The idea behind ‘Basketball not ping-pong’ is that some questioning techniques can help learners to explore and develop their ideas in more depth. One of these techniques is for teachers to stop themselves from intervening in question and answer sessions and instead to ask learners to comment on a peer’s answer, so that each learner can build on the ideas of the previous student, maybe exploring what they found useful in the previous answer or adding a new idea to the one just offered. This is called the ‘basketball’ effect and should stop the ‘ping-pong’ effect of teachers asking questions, receiving an answer, commenting on the answer then asking another question. In the ‘ping-pong’ approach it is felt that teachers are doing more work than students and in the ‘basketball’ approach the class will be more engaged and ‘on the ball’ as they are expecting to be included in the feedback.
I thought it was worth a try. I combined it with a ‘no hands up’ approach and after giving my year 10 class time to look at a magazine article on fast food, I started them off with one question, ‘How do the headline and image contribute to the effectiveness of the text?’ Each student then had to add to the last student’s comments, by either developing the previous point, adding another idea which answered the question or commenting on what was good about the previous point. I have to admit that I was surprised by how well it worked. I was expecting it to peter out after about two students but we managed to get through ten students in the class before the run broke down. And if I can get my year 10s to play ball then this can work with any class!
There is still work to do- ideally I would like to get the whole class involved but I guess that, as with basketball, the more we practise this the better the students will get at commenting on and developing each other’s answers.
The most successful part of this strategy is that it forces the students to really listen to each others’ answers.

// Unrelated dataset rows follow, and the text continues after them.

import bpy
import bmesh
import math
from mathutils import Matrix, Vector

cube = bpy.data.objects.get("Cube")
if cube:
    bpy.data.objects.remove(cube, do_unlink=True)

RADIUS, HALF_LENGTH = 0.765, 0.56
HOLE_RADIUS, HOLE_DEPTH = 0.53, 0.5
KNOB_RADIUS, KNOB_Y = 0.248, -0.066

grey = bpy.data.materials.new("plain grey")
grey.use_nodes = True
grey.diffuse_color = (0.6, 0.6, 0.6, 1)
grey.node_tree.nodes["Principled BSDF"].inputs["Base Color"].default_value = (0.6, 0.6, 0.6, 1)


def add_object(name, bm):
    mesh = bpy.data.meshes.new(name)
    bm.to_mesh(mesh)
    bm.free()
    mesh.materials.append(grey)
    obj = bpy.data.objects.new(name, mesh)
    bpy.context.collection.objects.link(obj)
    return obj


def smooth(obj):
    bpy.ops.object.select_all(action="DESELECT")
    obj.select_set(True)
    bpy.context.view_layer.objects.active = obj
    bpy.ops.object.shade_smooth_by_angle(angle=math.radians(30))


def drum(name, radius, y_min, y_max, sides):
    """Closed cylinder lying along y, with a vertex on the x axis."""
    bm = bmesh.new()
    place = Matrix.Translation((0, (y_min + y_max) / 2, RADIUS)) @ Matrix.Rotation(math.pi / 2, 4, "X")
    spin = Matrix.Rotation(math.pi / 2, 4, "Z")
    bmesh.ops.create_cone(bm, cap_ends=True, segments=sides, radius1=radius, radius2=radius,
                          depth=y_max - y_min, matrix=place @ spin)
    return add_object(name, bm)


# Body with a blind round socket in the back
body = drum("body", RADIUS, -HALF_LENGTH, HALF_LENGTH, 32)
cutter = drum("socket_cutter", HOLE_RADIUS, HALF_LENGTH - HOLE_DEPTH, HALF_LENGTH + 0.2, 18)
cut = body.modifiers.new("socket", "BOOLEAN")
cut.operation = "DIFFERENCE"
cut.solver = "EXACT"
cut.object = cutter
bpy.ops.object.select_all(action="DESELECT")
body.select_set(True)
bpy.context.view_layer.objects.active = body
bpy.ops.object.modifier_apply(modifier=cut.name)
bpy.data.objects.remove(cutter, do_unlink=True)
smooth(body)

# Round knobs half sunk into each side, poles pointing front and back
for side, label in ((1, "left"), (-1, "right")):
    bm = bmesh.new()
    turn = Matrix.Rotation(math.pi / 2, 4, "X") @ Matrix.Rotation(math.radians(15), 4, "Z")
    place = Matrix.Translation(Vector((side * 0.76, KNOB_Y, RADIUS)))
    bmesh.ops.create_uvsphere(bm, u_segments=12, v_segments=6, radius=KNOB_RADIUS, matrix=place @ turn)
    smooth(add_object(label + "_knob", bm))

But best of all is didn’t require any time or effort in planning- that has to be good!
Advance Skills Teacher
Steyning Grammar School